The visit in Genazzano continues on foot along the main street connecting the Castle to the Roman Gate though the town, which has preserved its original layout.
Very close to the Roman Gate you’ll find the nymphaeum, the elegant space said to be by Bramante, used for open air theatrical performances, decorated with shells, oeil-de-boeuf and niches. After years of abandonment and dereliction, restoration work has now started to enable locals and visitors to enjoy its former splendours.
Many noble residences are situated along the main road, with exceptional windows from the late gothic period, decorated with precious marble fretwork. The most beautiful is Apolloni Palace, the birthplace of Pope Martin V, with its double lancet windows and Aragonese-style doors.
From Genazzano head towards Rocca di Cave, situated at a height of almost 1,000 metres. At the summit of the hill where the village lies, you can see the Fort, dating from the 11th century. It is now home to the “Ardito Desio” Geopaleontological Civic Museum on the geology of Lazio, tracing its long history and examining its rocks, packed with fossils from an ancient coral reef that existed about 100 million years ago.
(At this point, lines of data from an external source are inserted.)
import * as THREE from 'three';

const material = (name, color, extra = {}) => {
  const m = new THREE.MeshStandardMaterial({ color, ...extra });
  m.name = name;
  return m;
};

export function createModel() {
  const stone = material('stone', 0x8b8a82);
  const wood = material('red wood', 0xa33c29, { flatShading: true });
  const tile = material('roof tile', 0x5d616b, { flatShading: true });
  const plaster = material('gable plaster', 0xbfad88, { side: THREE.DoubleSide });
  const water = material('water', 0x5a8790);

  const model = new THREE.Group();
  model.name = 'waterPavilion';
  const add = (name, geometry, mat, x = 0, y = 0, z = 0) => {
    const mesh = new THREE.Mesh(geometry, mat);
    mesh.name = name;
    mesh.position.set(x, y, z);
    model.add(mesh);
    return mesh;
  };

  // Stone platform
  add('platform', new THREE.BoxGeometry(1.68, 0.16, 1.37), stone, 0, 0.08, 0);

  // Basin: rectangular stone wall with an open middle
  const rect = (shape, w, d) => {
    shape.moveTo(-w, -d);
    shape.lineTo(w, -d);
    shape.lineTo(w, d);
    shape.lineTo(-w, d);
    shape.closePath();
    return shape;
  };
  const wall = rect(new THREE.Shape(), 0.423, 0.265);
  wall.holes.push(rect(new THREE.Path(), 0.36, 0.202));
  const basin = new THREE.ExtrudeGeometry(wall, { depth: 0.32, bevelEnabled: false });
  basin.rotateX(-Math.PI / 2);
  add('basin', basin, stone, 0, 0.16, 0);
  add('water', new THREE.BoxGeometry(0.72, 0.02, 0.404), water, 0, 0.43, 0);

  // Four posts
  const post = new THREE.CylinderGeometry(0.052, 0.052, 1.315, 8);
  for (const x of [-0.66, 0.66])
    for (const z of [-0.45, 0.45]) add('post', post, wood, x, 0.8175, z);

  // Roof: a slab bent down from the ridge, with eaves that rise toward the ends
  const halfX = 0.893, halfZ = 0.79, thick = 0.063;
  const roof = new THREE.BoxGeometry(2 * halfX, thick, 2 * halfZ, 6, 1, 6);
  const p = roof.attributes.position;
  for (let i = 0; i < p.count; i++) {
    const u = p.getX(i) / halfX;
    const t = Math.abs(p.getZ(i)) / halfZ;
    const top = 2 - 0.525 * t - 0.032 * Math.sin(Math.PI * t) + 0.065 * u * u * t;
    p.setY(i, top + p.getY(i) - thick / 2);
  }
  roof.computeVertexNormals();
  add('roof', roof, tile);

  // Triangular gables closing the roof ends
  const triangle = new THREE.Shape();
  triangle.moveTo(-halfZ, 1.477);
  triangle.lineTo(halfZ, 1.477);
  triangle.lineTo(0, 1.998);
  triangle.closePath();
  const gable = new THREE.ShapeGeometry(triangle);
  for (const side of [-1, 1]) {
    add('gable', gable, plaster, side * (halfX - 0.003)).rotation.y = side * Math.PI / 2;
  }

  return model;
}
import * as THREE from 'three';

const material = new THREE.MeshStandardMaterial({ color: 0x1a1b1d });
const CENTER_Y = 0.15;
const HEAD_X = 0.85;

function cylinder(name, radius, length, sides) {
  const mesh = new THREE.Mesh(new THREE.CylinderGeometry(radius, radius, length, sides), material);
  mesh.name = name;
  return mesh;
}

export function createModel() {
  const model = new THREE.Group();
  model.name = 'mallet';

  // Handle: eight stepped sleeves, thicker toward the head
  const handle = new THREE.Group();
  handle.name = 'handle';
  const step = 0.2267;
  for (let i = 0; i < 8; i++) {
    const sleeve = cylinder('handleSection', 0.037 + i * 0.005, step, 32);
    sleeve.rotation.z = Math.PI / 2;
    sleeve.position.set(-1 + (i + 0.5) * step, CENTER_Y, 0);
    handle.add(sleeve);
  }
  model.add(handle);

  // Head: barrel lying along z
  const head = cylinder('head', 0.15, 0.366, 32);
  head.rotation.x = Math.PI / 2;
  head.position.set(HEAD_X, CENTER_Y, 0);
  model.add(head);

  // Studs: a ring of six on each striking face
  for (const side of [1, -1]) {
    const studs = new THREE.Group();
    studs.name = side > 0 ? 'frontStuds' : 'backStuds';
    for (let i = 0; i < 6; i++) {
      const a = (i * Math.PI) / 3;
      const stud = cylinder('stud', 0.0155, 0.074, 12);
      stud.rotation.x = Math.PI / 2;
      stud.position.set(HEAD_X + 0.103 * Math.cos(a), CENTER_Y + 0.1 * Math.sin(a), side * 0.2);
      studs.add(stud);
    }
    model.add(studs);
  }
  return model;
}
There is a wonderful view from the Museum’s terrace, stretching over 100 kilometres, from the Tyrrhenian coast to the centre of the Apennine mountain chain.
Just outside Rocca di Cave, continuing down the road on foot towards Capranica Prenestina, you will be amazed by the sight of what was once a huge coral reef lying at the bottom of the sea. Part of the rocky mountain wall has been cut and you can see the fossils from the reef, which emerged when the sea retreated.
Once past the reef you reach Capranica with its district called Guadagnolo (the highest village in the province of Rome, lying at 1,218 M) and you are now on the crest of the Prenestini Mountains.
The view is spectacular: to the north is the Aniene Valley, to the South is the River Sacco Valley and to the East at the Colli Albani hills, the Lepini Mountains and in the background, at night you can see the lights of Rome.
Descending from Guadagnolo, there is an asphalt road on the right that leads to the ancient Sanctuary of Mentorella (about 1.5 KM), a particular favourite of Pope John Paul II.
A bit further down is Castle San Pietro Romano. The acropolis of the ancient Praeneste is dominated by the Colonna Fort, which held illustrious prisoners such as Jacopone da Todi and Corradino di Svevia.
In the 1950s, Vittorio De Sica made this location famous worldwide thanks to his performance with Gina Lollobrigida in the film by Luigi Comencini Bread Love and Dreams (Pane amore e fantasia) set in the lanes of Castel S. Pietro.
Locations on the trail
Zagarolo Rospigliosi Palace Toy Museum Palestrina Barberini Palace National Archaeology Museum Temple to the Goddess Fortune (Tempio della Dea Fortuna) Genazzano